■ MATERIAL TO PROCESS ■

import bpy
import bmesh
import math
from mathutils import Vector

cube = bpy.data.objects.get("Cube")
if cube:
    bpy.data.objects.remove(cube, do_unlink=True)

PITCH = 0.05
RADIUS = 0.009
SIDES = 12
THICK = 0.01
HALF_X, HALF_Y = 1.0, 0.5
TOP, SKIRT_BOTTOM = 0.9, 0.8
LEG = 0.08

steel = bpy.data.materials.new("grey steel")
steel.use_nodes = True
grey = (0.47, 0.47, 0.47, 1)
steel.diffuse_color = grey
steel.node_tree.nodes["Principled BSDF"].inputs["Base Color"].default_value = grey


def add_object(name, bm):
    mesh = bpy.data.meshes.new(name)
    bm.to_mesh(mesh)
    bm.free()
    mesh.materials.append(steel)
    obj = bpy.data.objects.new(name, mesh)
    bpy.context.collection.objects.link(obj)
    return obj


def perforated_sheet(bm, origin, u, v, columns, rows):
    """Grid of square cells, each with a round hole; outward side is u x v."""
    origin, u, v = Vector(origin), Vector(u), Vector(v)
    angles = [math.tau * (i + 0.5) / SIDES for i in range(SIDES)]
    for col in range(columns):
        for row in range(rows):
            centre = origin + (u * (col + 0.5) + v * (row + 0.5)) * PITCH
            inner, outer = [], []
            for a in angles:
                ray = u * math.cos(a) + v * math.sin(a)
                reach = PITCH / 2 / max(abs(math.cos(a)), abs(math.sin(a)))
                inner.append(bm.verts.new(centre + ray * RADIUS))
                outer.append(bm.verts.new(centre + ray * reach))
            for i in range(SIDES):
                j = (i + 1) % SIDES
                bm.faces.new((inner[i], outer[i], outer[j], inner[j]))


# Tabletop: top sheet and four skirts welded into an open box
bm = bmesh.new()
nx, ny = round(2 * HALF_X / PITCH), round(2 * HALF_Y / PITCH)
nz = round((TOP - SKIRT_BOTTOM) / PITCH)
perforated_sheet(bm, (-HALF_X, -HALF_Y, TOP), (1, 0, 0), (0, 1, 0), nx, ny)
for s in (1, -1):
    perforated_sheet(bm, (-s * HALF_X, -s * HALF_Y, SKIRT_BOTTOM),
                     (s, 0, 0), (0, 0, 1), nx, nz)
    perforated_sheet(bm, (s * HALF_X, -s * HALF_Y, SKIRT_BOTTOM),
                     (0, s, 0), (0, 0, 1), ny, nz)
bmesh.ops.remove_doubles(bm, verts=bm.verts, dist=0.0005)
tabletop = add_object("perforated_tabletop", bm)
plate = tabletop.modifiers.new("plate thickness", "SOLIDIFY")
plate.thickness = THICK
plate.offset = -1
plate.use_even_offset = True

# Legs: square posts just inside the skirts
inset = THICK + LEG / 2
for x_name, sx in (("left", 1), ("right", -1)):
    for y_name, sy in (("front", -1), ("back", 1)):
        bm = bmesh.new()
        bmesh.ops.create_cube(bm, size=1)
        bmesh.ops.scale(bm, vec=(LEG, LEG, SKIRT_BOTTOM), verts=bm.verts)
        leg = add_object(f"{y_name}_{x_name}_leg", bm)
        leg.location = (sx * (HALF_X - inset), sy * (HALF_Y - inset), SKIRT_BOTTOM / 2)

==

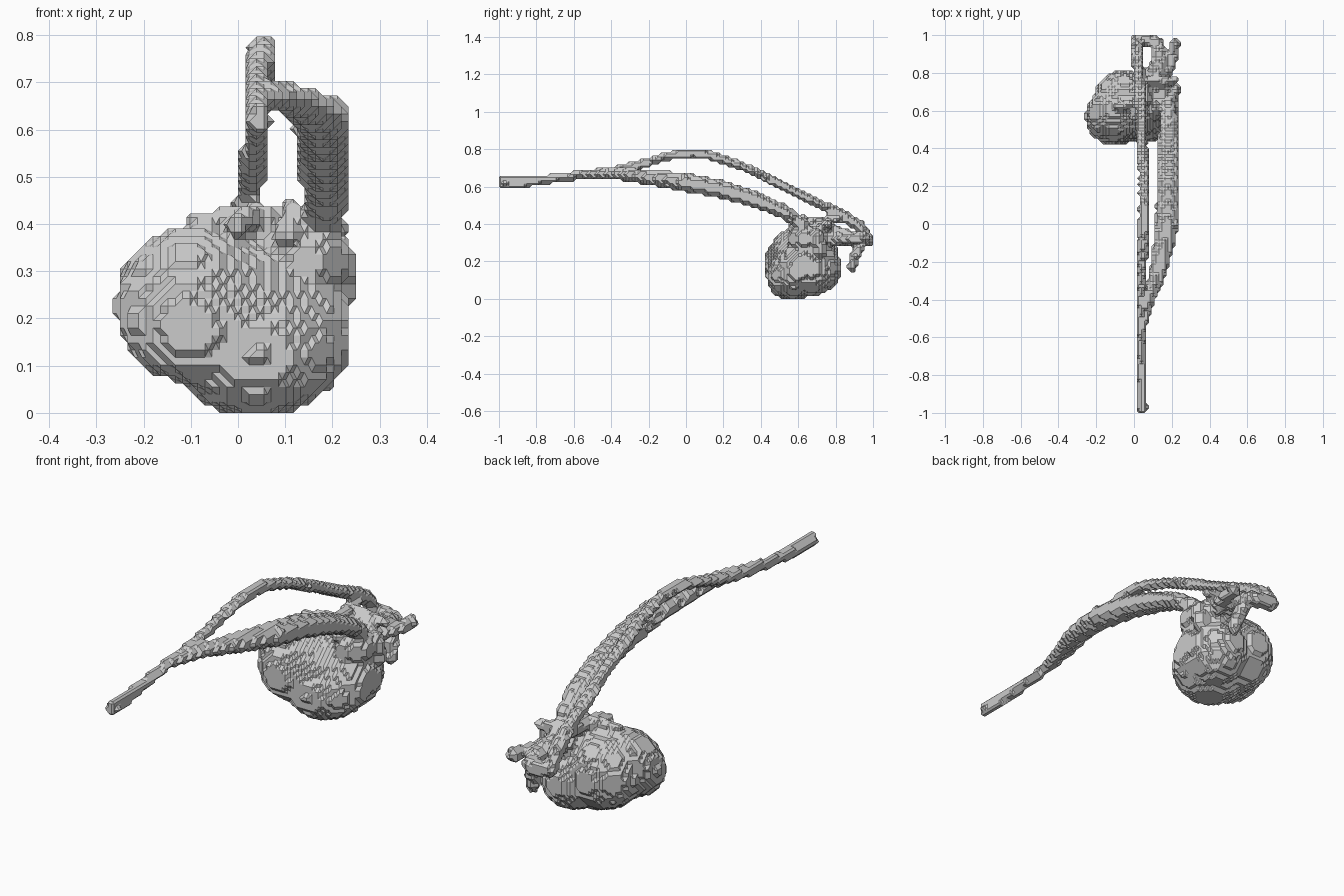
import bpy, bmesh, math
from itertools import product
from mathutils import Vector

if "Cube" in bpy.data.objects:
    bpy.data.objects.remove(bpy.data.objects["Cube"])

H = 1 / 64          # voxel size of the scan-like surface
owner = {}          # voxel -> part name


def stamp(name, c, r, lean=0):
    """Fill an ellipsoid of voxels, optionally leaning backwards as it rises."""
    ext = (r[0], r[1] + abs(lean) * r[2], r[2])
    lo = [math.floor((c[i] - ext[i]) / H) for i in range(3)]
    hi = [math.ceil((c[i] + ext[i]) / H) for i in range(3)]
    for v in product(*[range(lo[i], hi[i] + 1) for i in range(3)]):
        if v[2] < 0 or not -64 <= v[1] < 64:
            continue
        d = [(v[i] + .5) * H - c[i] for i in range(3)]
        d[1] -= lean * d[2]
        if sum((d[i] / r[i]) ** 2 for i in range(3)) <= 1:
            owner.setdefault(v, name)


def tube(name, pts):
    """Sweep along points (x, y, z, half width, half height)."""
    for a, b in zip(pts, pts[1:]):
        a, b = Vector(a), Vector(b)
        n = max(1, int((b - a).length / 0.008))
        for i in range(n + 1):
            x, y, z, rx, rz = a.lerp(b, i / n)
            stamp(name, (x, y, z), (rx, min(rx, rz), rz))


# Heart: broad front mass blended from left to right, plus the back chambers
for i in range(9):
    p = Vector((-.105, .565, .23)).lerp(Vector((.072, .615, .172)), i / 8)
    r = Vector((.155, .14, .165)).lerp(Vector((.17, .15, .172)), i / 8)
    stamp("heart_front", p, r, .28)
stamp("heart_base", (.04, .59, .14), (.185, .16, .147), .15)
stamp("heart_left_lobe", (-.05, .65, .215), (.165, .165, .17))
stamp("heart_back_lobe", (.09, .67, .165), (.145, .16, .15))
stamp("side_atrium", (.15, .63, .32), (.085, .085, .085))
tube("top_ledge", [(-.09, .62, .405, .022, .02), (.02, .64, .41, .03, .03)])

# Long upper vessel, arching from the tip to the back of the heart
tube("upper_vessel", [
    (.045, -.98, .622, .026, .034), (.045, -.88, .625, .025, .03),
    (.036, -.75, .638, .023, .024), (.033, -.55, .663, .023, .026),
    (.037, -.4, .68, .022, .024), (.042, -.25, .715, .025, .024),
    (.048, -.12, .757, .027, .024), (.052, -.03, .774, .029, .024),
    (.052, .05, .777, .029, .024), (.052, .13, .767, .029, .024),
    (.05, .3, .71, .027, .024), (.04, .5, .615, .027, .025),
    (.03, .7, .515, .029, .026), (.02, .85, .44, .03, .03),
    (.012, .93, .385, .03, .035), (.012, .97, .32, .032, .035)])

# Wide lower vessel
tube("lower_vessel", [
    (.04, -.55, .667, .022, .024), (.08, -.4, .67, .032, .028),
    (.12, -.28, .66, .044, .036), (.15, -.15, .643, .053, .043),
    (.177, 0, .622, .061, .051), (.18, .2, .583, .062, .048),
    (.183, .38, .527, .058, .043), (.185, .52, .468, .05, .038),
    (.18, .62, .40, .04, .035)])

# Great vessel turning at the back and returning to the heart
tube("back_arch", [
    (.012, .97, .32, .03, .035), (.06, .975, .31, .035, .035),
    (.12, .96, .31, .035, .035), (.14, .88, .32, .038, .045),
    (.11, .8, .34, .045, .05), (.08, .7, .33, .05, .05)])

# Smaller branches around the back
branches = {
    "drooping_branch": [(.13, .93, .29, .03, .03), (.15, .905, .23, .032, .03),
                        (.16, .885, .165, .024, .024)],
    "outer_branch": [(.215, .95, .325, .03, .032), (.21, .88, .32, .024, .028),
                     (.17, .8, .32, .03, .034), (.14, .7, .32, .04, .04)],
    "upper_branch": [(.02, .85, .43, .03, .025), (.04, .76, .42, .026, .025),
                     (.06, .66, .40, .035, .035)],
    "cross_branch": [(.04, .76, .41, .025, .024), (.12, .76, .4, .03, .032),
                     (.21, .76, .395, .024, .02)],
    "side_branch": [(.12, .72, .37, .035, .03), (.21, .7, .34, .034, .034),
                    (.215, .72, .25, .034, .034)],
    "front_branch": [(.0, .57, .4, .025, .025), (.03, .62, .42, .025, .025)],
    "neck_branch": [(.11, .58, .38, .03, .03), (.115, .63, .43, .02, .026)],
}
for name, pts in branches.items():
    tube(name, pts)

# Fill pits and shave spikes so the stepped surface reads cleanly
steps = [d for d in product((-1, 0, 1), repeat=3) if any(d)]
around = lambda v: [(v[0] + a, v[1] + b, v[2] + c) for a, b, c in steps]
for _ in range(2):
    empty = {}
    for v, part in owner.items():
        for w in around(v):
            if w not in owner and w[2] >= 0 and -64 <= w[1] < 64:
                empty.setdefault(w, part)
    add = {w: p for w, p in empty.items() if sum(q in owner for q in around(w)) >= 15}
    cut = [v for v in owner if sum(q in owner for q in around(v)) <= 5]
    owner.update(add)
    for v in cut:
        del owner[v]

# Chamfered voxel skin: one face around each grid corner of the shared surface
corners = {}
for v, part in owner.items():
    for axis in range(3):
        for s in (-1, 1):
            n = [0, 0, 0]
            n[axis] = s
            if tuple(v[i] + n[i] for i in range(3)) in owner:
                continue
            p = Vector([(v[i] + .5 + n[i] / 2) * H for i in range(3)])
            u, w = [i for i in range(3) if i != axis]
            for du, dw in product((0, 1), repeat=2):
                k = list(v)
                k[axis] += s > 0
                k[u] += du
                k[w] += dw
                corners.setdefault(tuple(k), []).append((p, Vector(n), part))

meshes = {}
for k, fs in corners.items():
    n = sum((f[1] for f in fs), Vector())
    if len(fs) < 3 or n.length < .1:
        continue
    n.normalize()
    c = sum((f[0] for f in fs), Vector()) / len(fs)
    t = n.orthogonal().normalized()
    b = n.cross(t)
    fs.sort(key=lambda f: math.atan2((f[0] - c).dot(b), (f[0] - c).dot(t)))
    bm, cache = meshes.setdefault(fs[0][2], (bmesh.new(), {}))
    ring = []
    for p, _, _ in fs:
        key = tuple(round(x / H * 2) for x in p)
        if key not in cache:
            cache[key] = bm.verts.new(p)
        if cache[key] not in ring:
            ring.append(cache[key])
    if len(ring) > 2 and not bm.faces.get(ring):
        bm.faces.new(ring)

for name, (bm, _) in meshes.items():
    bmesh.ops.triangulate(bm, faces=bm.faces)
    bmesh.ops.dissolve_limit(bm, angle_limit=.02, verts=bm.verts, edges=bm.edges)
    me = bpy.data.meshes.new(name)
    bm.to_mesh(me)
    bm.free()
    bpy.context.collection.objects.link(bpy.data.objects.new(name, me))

■ PROBLEM STATEMENT ■
Using the listing, collect all lines in which the string "angles" is found.

■ EXERCISE ANSWER ■
    angles = [math.tau * (i + 0.5) / SIDES for i in range(SIDES)]
            for a in angles:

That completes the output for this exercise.